So Reinhart, the second overall pick in 2014, found the motivation to do his off-ice work.
“It’s challenging,” Reinhart said Monday following a development camp session inside the First Niagara Center. “I wanted to be 100 percent every day when I went on the ice. But to be able to get in the gym and to be where I was at the end of the year, both on and off the ice, I think was essential for me.”
Everything – “It’s not just one thing I’ve worked on, both on and off the ice,” Reinhart said – has changed.
“It’s been a long year and a long process of getting better and feeling better on the ice,” he said.
Clearly, Reinhart trusts that process. He basically went back to the Kootenay Ice with a checklist for NHL success – thrive at world juniors, get stronger and work on your skating – from Sabres general manager Tim Murray.

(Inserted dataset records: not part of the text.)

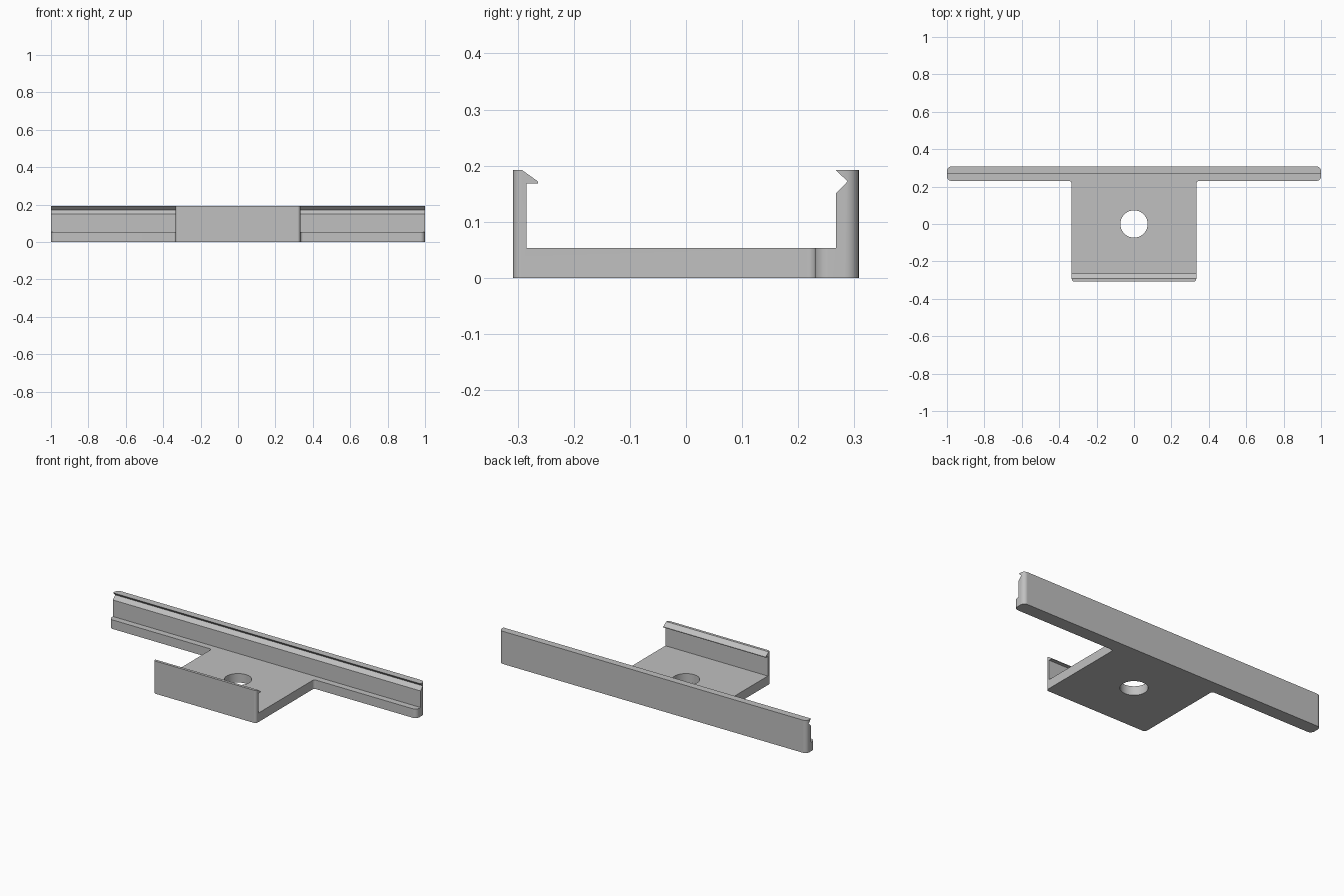
import bpy, bmesh, math
from mathutils import Vector

cube = bpy.data.objects.get("Cube")
if cube:
    bpy.data.objects.remove(cube, do_unlink=True)

grey = bpy.data.materials.new("light grey")
grey.use_nodes = True
colour = (0.53, 0.53, 0.53, 1)
grey.diffuse_color = colour
grey.node_tree.nodes["Principled BSDF"].inputs["Base Color"].default_value = colour


def prism(name, points, direction):
    """Closed outline of 3D points pushed along a direction."""
    bm = bmesh.new()
    face = bm.faces.new([bm.verts.new(p) for p in points])
    out = bmesh.ops.extrude_face_region(bm, geom=[face])
    moved = [g for g in out["geom"] if isinstance(g, bmesh.types.BMVert)]
    bmesh.ops.translate(bm, verts=moved, vec=direction)
    bmesh.ops.recalc_face_normals(bm, faces=bm.faces)
    mesh = bpy.data.meshes.new(name)
    bm.to_mesh(mesh)
    bm.free()
    mesh.materials.append(grey)
    obj = bpy.data.objects.new(name, mesh)
    bpy.context.collection.objects.link(obj)
    return obj


def rounded(corners, steps=6):
    """Round each right-angled corner (x, y, radius)."""
    result = []
    for i, (x, y, r) in enumerate(corners):
        p = Vector((x, y))
        u = (Vector(corners[i - 1][:2]) - p).normalized()
        v = (Vector(corners[(i + 1) % len(corners)][:2]) - p).normalized()
        for k in range(steps + 1):
            t = math.pi / 2 * k / steps
            result.append(p + r * (u + v - v * math.cos(t) - u * math.sin(t)))
    return result


def combine(target, cutter, operation):
    mod = target.modifiers.new(operation.title(), "BOOLEAN")
    mod.operation = operation
    mod.solver = "EXACT"
    mod.object = cutter
    cutter.hide_render = True
    bpy.context.view_layer.objects.active = target
    bpy.ops.object.modifier_apply(modifier=mod.name)
    bpy.data.objects.remove(cutter, do_unlink=True)


# Side section: base plate, front clip with hook, back wall with groove
section = [
    (-0.35, 0), (0.35, 0), (0.35, 0.192), (0.267, 0.192), (0.288, 0.172),
    (0.267, 0.15), (0.267, 0.053), (-0.284, 0.053), (-0.284, 0.168),
    (-0.264, 0.168), (-0.264, 0.172), (-0.292, 0.192), (-0.35, 0.192),
]
bracket = prism("clip_bracket", [(-1.1, y, z) for y, z in section], (2.2, 0, 0))

# T-shaped plan with rounded corners
half = [(0.333, -0.308, 0.015), (0.333, 0.23, 0.015),
        (1, 0.23, 0.025), (1, 0.308, 0.025)]
corners = half + [(-x, y, r) for x, y, r in reversed(half)]
plan = prism("plan_cutter", [(p.x, p.y, -0.1) for p in rounded(corners)], (0, 0, 0.5))
combine(bracket, plan, "INTERSECT")

# Screw hole through the base
ring = [math.tau * i / 48 for i in range(48)]
hole = prism("hole_cutter",
             [(0.073 * math.cos(a), 0.073 * math.sin(a), -0.1) for a in ring],
             (0, 0, 0.3))
combine(bracket, hole, "DIFFERENCE")

# Smooth rounds, crisp edges
bpy.ops.object.select_all(action="DESELECT")
bracket.select_set(True)
bpy.context.view_layer.objects.active = bracket
bpy.ops.object.shade_smooth_by_angle(angle=math.radians(30))
weighted = bracket.modifiers.new("Flat face normals", "WEIGHTED_NORMAL")
weighted.keep_sharp = True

So far, he has seen results.
“I feel a lot better just from being on the ice one time than I did last year,” Reinhart said.
A starring role during Team Canada’s run to the gold boosted his confidence. He’s stronger. His skating, he believes, has improved greatly.
“A lot more confident with it this year than last, there’s no question about that,” Reinhart said about his skating. “If you watch any of those playoffs, there’s no question that’s where the game is nowadays. I’ve been working on it all year, especially this summer.”
Reinhart’s goal, of course, is to be in the NHL again in October.
“That’s been the goal and the expectation for a while,” he said.
If Reinhart makes it, he will have much more talent around him than a year ago.
The Sabres’ offseason moves have given Reinhart more confidence. Adding two centers – they drafted Jack Eichel second and traded for Ryan O’Reilly – will alleviate some pressure on Reinhart. Murray has even mentioned moving Reinhart to the wing.
“I’d be open to anything,” Reinhart said. “I’ve played everywhere, including defense, in my career, so I’m comfortable at any position. I’m not saying that’s going to happen. I’ve played wing a lot.”
He added: “It’s not a strange thing for a young guy to come into the league and have to play wing. I’m prepared for whatever’s thrown at me, and I’m excited for the challenge.”
Reinhart ended last season with one final challenge after his junior campaign ended. In three AHL games, he compiled three points with the Rochester Americans.
While Murray has said he expects Reinhart to make the big club, the AHL could be an option next season.
“I was excited for that opportunity,” Reinhart said about playing with the Amerks. “It allowed me to go into the offseason knowing what the pro game is like. … It was a step up.”